** Opening Data in this exercise block **

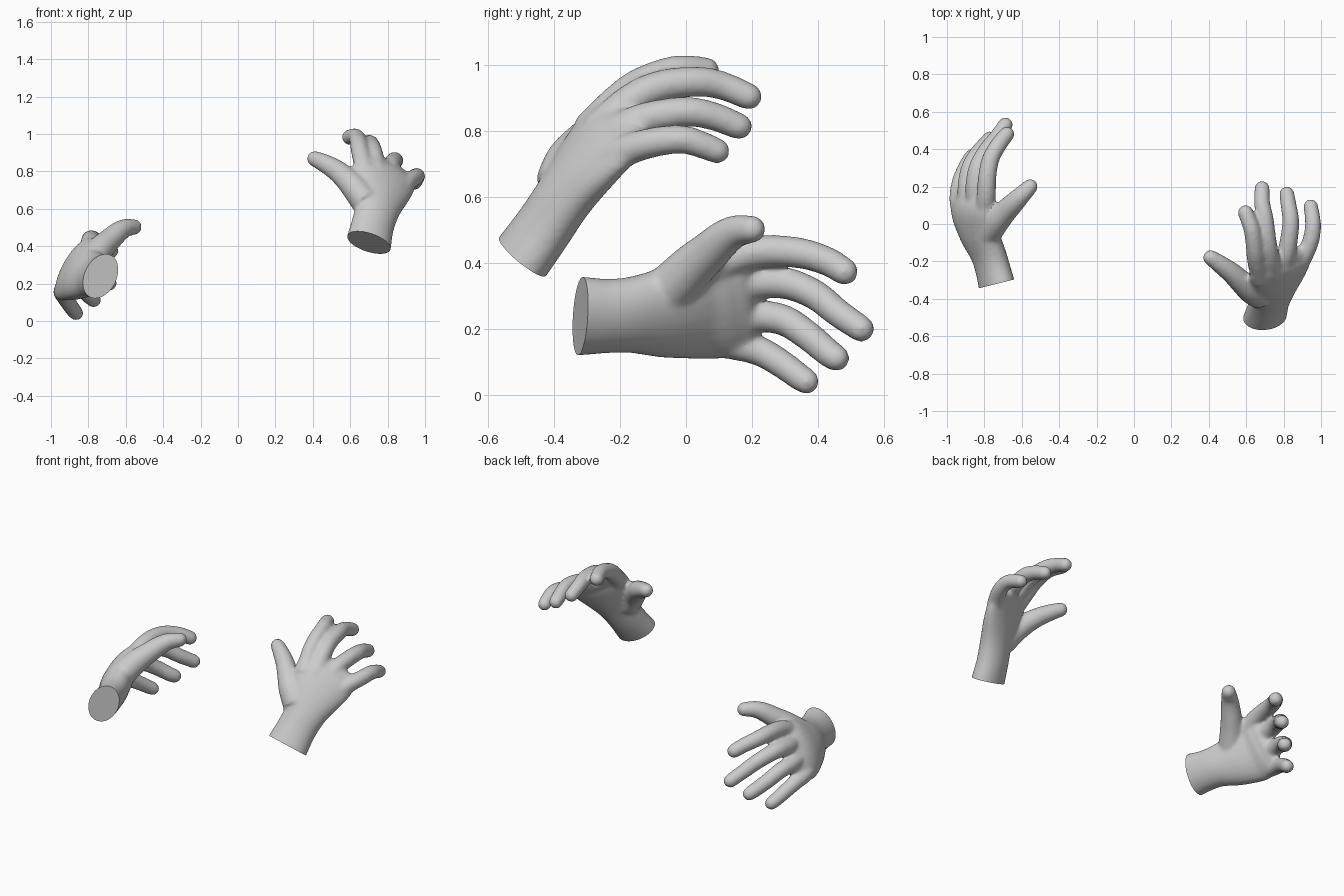
import bpy, bmesh
from math import sin, cos, pi
from mathutils import Vector

if "Cube" in bpy.data.objects:
    bpy.data.objects.remove(bpy.data.objects["Cube"])


def spline(pts, steps=6):
    """Catmull-Rom through vectors of any size."""
    p = [Vector(q) for q in pts]
    p = [p[0] * 2 - p[1]] + p + [p[-1] * 2 - p[-2]]
    out = []
    for i in range(1, len(p) - 2):
        a, b, c, d = p[i - 1:i + 3]
        for k in range(steps):
            t = k / steps
            out.append(0.5 * (2 * b + (c - a) * t + (2 * a - 5 * b + 4 * c - d) * t * t
                              + (3 * b - a - 3 * c + d) * t ** 3))
    return out + [p[-2]]


def loft(bm, sections, side0, side1, n=24):
    """Elliptical tube through (x, y, z, half width, half thickness), rounded far end."""
    path = spline(sections)
    pos = [Vector(s[:3]) for s in path]
    rings = []
    for i, s in enumerate(path):
        tan = (pos[min(i + 1, len(pos) - 1)] - pos[max(i - 1, 0)]).normalized()
        side = Vector(side0).lerp(Vector(side1), i / (len(path) - 1))
        side = (side - tan * side.dot(tan)).normalized()
        rings.append((pos[i], side, side.cross(tan), s[3], s[4]))
    c, u, v, w, h = rings[-1]
    for k in range(1, 6):
        a = k / 6 * pi / 2 * 1.1
        rings.append((c + tan * h * sin(a), u, v, w - h + h * cos(a), h * cos(a)))
    loops = [[bm.verts.new(c + u * w * cos(2 * pi * j / n) + v * h * sin(2 * pi * j / n))
              for j in range(n)] for c, u, v, w, h in rings]
    for a, b in zip(loops, loops[1:]):
        for j in range(n):
            bm.faces.new((a[j], a[(j + 1) % n], b[(j + 1) % n], b[j]))
    bm.faces.new(loops[0][::-1])
    bm.faces.new(loops[-1])


def hand(name, palm, side0, side1, digits):
    bm = bmesh.new()
    # palm runs a little past the wrist, to be cut flat later
    p = [Vector(s) for s in palm]
    start = p[0] + (p[0] - p[1]) * 0.6
    start[3], start[4] = p[0][3], p[0][4]
    loft(bm, [start] + p, side0, side1)
    # fingers and thumb
    for pts, r0, r1 in digits:
        m = len(pts) - 1
        radii = [r0 + (r1 - r0) * i / m for i in range(m + 1)]
        loft(bm, [q + (r, r) for q, r in zip(pts, radii)], side1, side1)
    bmesh.ops.recalc_face_normals(bm, faces=bm.faces)
    mesh = bpy.data.meshes.new(name)
    bm.to_mesh(mesh)
    bm.free()
    ob = bpy.data.objects.new(name, mesh)
    bpy.context.collection.objects.link(ob)
    bpy.ops.object.select_all(action='DESELECT')
    bpy.context.view_layer.objects.active = ob
    ob.select_set(True)
    # fuse into one skin and soften the joins
    rem = ob.modifiers.new("fuse", 'REMESH')
    rem.mode = 'VOXEL'
    rem.voxel_size = 0.009
    sm = ob.modifiers.new("soften", 'SMOOTH')
    sm.factor = 0.5
    sm.iterations = 14
    for m in ("fuse", "soften"):
        bpy.ops.object.modifier_apply(modifier=m)
    # flat wrist cut
    bm = bmesh.new()
    bm.from_mesh(ob.data)
    r = bmesh.ops.bisect_plane(bm, geom=bm.verts[:] + bm.edges[:] + bm.faces[:],
                               plane_co=p[0].to_3d() if len(p[0]) < 4 else Vector(p[0][:3]),
                               plane_no=Vector(p[1][:3]) - Vector(p[0][:3]), clear_inner=True)
    bmesh.ops.holes_fill(bm, edges=[e for e in bm.edges if e.is_boundary], sides=0)
    bm.to_mesh(ob.data)
    bm.free()
    bpy.ops.object.shade_smooth_by_angle(angle=0.8)


# right hand: reaching up and forward, palm down
hand("right_hand",
     [(.70, -.495, .42, .125, .085), (.72, -.43, .51, .118, .083), (.745, -.37, .60, .125, .08),
      (.765, -.30, .70, .165, .075), (.782, -.235, .78, .187, .065), (.785, -.195, .815, .175, .05)],
     (.9, .2, -.38), (.85, .27, -.45),
     [([(.68, -.30, .80), (.655, -.20, .90), (.645, -.13, .95), (.63, -.03, .985), (.597, .06, .983)], .052, .042),
      ([(.74, -.27, .80), (.725, -.17, .89), (.712, -.08, .935), (.70, .03, .95), (.685, .11, .938), (.685, .19, .905)], .054, .041),
      ([(.80, -.25, .76), (.815, -.16, .825), (.832, -.06, .852), (.838, .02, .858), (.828, .09, .843), (.817, .16, .815)], .052, .041),
      ([(.86, -.25, .70), (.905, -.18, .742), (.945, -.09, .768), (.957, -.01, .775), (.952, .05, .758), (.945, .095, .74)], .050, .039),
      ([(.68, -.38, .64), (.625, -.355, .71), (.575, -.31, .765), (.52, -.26, .81), (.46, -.215, .845), (.41, -.18, .868)], .078, .042)])

# left hand: lower, palm turned inward
hand("left_hand",
     [(-.735, -.32, .24, .128, .088), (-.755, -.24, .24, .120, .086), (-.78, -.16, .245, .125, .086),
      (-.83, -.05, .255, .155, .088), (-.865, .06, .275, .187, .077), (-.862, .13, .28, .183, .062),
      (-.86, .16, .283, .17, .05)],
     (.48, 0, .87), (.48, 0, .87),
     [([(-.80, .05, .37), (-.79, .15, .42), (-.785, .25, .437), (-.765, .35, .43), (-.72, .43, .405), (-.68, .48, .375)], .054, .042),
      ([(-.84, .08, .32), (-.85, .20, .34), (-.835, .30, .34), (-.79, .39, .305), (-.735, .46, .25), (-.688, .53, .202)], .054, .041),
      ([(-.875, .08, .25), (-.895, .18, .243), (-.88, .29, .23), (-.84, .37, .18), (-.79, .43, .13), (-.772, .455, .113)], .052, .041),
      ([(-.92, .04, .18), (-.94, .13, .158), (-.93, .22, .135), (-.905, .29, .095), (-.877, .345, .055), (-.865, .365, .042)], .050, .039),
      ([(-.80, -.07, .30), (-.735, .015, .385), (-.69, .065, .43), (-.64, .115, .475), (-.60, .155, .498), (-.555, .20, .503)], .078, .042)])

** Closing Data in this exercise block **

_What you should do:_ Beginning at the line with "for i, s in" and stopping after the line with "loft(bm, [q +", please write out every line of the data above exactly and nothing else.

_Answer space:_
    for i, s in enumerate(path):
        tan = (pos[min(i + 1, len(pos) - 1)] - pos[max(i - 1, 0)]).normalized()
        side = Vector(side0).lerp(Vector(side1), i / (len(path) - 1))
        side = (side - tan * side.dot(tan)).normalized()
        rings.append((pos[i], side, side.cross(tan), s[3], s[4]))
    c, u, v, w, h = rings[-1]
    for k in range(1, 6):
        a = k / 6 * pi / 2 * 1.1
        rings.append((c + tan * h * sin(a), u, v, w - h + h * cos(a), h * cos(a)))
    loops = [[bm.verts.new(c + u * w * cos(2 * pi * j / n) + v * h * sin(2 * pi * j / n))
              for j in range(n)] for c, u, v, w, h in rings]
    for a, b in zip(loops, loops[1:]):
        for j in range(n):
            bm.faces.new((a[j], a[(j + 1) % n], b[(j + 1) % n], b[j]))
    bm.faces.new(loops[0][::-1])
    bm.faces.new(loops[-1])


def hand(name, palm, side0, side1, digits):
    bm = bmesh.new()
    # palm runs a little past the wrist, to be cut flat later
    p = [Vector(s) for s in palm]
    start = p[0] + (p[0] - p[1]) * 0.6
    start[3], start[4] = p[0][3], p[0][4]
    loft(bm, [start] + p, side0, side1)
    # fingers and thumb
    for pts, r0, r1 in digits:
        m = len(pts) - 1
        radii = [r0 + (r1 - r0) * i / m for i in range(m + 1)]
        loft(bm, [q + (r, r) for q, r in zip(pts, radii)], side1, side1)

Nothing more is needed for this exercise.